Stored data:
○ ○ ○ ○

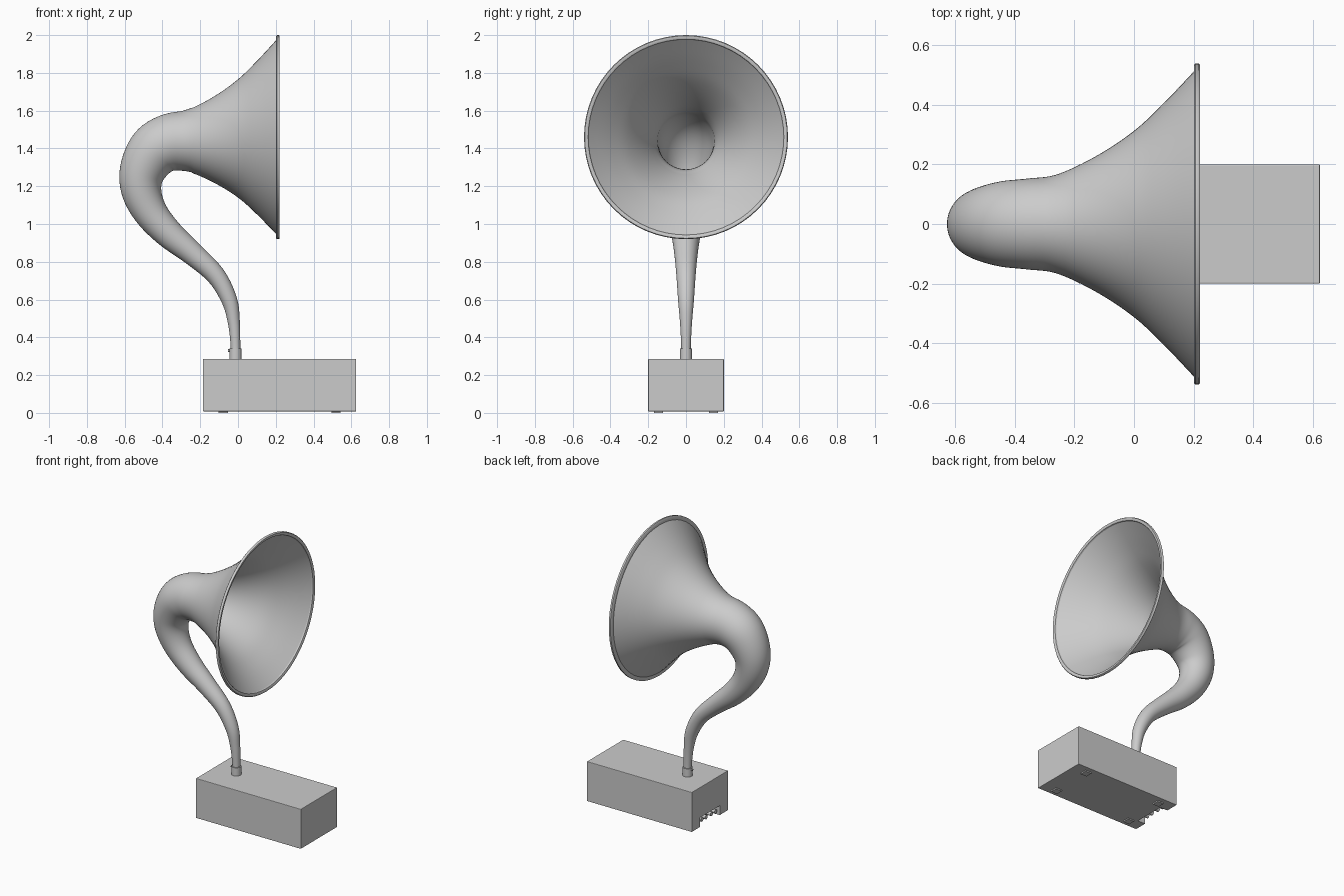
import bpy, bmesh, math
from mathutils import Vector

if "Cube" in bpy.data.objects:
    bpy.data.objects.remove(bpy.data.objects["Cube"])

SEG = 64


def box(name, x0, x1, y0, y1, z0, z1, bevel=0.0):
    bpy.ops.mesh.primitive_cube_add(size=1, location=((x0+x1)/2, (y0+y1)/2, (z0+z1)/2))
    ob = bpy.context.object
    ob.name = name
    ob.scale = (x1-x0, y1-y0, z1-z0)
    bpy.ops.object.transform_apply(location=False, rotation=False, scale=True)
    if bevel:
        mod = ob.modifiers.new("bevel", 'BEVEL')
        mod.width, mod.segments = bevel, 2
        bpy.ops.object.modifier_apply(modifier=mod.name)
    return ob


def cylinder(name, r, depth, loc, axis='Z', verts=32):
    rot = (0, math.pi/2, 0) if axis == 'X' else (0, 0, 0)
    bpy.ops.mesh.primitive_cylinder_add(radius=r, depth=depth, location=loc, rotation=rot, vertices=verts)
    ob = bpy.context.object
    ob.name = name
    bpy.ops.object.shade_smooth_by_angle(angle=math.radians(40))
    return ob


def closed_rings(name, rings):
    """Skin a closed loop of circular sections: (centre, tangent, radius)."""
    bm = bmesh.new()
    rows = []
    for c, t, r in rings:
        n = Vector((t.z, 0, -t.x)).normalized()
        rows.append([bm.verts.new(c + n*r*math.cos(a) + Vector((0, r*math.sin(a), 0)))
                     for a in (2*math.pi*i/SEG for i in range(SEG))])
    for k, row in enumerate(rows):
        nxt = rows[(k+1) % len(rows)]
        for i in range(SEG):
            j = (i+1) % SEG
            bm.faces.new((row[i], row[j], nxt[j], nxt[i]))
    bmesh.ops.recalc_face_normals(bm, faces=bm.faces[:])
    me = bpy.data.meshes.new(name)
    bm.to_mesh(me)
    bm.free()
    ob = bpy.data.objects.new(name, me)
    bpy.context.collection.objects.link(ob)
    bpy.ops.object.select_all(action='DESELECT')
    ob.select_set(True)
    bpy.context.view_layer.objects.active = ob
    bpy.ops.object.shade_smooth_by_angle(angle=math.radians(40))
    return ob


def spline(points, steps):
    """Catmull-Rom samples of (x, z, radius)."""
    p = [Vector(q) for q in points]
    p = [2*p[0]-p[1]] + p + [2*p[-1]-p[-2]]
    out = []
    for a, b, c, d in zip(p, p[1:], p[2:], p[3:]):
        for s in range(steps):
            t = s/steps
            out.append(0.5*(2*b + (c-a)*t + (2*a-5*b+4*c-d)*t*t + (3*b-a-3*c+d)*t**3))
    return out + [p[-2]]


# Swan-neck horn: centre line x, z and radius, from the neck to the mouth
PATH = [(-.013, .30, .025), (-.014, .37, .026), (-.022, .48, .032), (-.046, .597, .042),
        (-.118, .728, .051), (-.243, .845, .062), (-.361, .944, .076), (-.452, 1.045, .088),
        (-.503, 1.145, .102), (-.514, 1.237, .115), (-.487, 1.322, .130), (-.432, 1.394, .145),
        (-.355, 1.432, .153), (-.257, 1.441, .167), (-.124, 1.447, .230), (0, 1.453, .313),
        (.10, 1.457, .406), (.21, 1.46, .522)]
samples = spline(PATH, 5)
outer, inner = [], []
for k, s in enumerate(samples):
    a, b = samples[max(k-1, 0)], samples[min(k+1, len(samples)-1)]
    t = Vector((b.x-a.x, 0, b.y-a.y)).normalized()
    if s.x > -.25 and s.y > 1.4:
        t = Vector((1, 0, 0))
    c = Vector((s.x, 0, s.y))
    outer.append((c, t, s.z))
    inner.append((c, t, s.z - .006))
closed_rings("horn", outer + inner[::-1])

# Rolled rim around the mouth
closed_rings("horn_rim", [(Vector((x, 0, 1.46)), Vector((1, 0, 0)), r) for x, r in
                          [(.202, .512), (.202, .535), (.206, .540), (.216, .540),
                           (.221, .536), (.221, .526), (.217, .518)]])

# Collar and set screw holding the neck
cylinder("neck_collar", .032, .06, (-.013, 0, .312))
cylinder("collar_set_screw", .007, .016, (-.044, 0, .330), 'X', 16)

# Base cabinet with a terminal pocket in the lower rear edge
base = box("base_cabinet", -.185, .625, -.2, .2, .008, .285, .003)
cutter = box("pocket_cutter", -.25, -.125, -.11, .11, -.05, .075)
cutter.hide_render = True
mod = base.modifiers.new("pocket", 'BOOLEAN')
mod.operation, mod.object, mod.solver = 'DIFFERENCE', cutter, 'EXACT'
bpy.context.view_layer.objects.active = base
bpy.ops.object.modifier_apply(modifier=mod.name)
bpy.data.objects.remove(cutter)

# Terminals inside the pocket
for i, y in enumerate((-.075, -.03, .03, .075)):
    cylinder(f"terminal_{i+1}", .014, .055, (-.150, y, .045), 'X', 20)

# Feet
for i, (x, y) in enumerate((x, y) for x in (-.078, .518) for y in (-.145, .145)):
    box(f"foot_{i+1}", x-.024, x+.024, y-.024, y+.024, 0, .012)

○ ○ ○ ○

WORK REQUIRED
None of the pictures should appear; the rest of the entries must be reproduced exactly.

RESULT
import bpy, bmesh, math
from mathutils import Vector

if "Cube" in bpy.data.objects:
    bpy.data.objects.remove(bpy.data.objects["Cube"])

SEG = 64


def box(name, x0, x1, y0, y1, z0, z1, bevel=0.0):
    bpy.ops.mesh.primitive_cube_add(size=1, location=((x0+x1)/2, (y0+y1)/2, (z0+z1)/2))
    ob = bpy.context.object
    ob.name = name
    ob.scale = (x1-x0, y1-y0, z1-z0)
    bpy.ops.object.transform_apply(location=False, rotation=False, scale=True)
    if bevel:
        mod = ob.modifiers.new("bevel", 'BEVEL')
        mod.width, mod.segments = bevel, 2
        bpy.ops.object.modifier_apply(modifier=mod.name)
    return ob


def cylinder(name, r, depth, loc, axis='Z', verts=32):
    rot = (0, math.pi/2, 0) if axis == 'X' else (0, 0, 0)
    bpy.ops.mesh.primitive_cylinder_add(radius=r, depth=depth, location=loc, rotation=rot, vertices=verts)
    ob = bpy.context.object
    ob.name = name
    bpy.ops.object.shade_smooth_by_angle(angle=math.radians(40))
    return ob


def closed_rings(name, rings):
    """Skin a closed loop of circular sections: (centre, tangent, radius)."""
    bm = bmesh.new()
    rows = []
    for c, t, r in rings:
        n = Vector((t.z, 0, -t.x)).normalized()
        rows.append([bm.verts.new(c + n*r*math.cos(a) + Vector((0, r*math.sin(a), 0)))
                     for a in (2*math.pi*i/SEG for i in range(SEG))])
    for k, row in enumerate(rows):
        nxt = rows[(k+1) % len(rows)]
        for i in range(SEG):
            j = (i+1) % SEG
            bm.faces.new((row[i], row[j], nxt[j], nxt[i]))
    bmesh.ops.recalc_face_normals(bm, faces=bm.faces[:])
    me = bpy.data.meshes.new(name)
    bm.to_mesh(me)
    bm.free()
    ob = bpy.data.objects.new(name, me)
    bpy.context.collection.objects.link(ob)
    bpy.ops.object.select_all(action='DESELECT')
    ob.select_set(True)
    bpy.context.view_layer.objects.active = ob
    bpy.ops.object.shade_smooth_by_angle(angle=math.radians(40))
    return ob


def spline(points, steps):
    """Catmull-Rom samples of (x, z, radius)."""
    p = [Vector(q) for q in points]
    p = [2*p[0]-p[1]] + p + [2*p[-1]-p[-2]]
    out = []
    for a, b, c, d in zip(p, p[1:], p[2:], p[3:]):
        for s in range(steps):
            t = s/steps
            out.append(0.5*(2*b + (c-a)*t + (2*a-5*b+4*c-d)*t*t + (3*b-a-3*c+d)*t**3))
    return out + [p[-2]]


# Swan-neck horn: centre line x, z and radius, from the neck to the mouth
PATH = [(-.013, .30, .025), (-.014, .37, .026), (-.022, .48, .032), (-.046, .597, .042),
        (-.118, .728, .051), (-.243, .845, .062), (-.361, .944, .076), (-.452, 1.045, .088),
        (-.503, 1.145, .102), (-.514, 1.237, .115), (-.487, 1.322, .130), (-.432, 1.394, .145),
        (-.355, 1.432, .153), (-.257, 1.441, .167), (-.124, 1.447, .230), (0, 1.453, .313),
        (.10, 1.457, .406), (.21, 1.46, .522)]
samples = spline(PATH, 5)
outer, inner = [], []
for k, s in enumerate(samples):
    a, b = samples[max(k-1, 0)], samples[min(k+1, len(samples)-1)]
    t = Vector((b.x-a.x, 0, b.y-a.y)).normalized()
    if s.x > -.25 and s.y > 1.4:
        t = Vector((1, 0, 0))
    c = Vector((s.x, 0, s.y))
    outer.append((c, t, s.z))
    inner.append((c, t, s.z - .006))
closed_rings("horn", outer + inner[::-1])

# Rolled rim around the mouth
closed_rings("horn_rim", [(Vector((x, 0, 1.46)), Vector((1, 0, 0)), r) for x, r in
                          [(.202, .512), (.202, .535), (.206, .540), (.216, .540),
                           (.221, .536), (.221, .526), (.217, .518)]])

# Collar and set screw holding the neck
cylinder("neck_collar", .032, .06, (-.013, 0, .312))
cylinder("collar_set_screw", .007, .016, (-.044, 0, .330), 'X', 16)

# Base cabinet with a terminal pocket in the lower rear edge
base = box("base_cabinet", -.185, .625, -.2, .2, .008, .285, .003)
cutter = box("pocket_cutter", -.25, -.125, -.11, .11, -.05, .075)
cutter.hide_render = True
mod = base.modifiers.new("pocket", 'BOOLEAN')
mod.operation, mod.object, mod.solver = 'DIFFERENCE', cutter, 'EXACT'
bpy.context.view_layer.objects.active = base
bpy.ops.object.modifier_apply(modifier=mod.name)
bpy.data.objects.remove(cutter)

# Terminals inside the pocket
for i, y in enumerate((-.075, -.03, .03, .075)):
    cylinder(f"terminal_{i+1}", .014, .055, (-.150, y, .045), 'X', 20)

# Feet
for i, (x, y) in enumerate((x, y) for x in (-.078, .518) for y in (-.145, .145)):
    box(f"foot_{i+1}", x-.024, x+.024, y-.024, y+.024, 0, .012)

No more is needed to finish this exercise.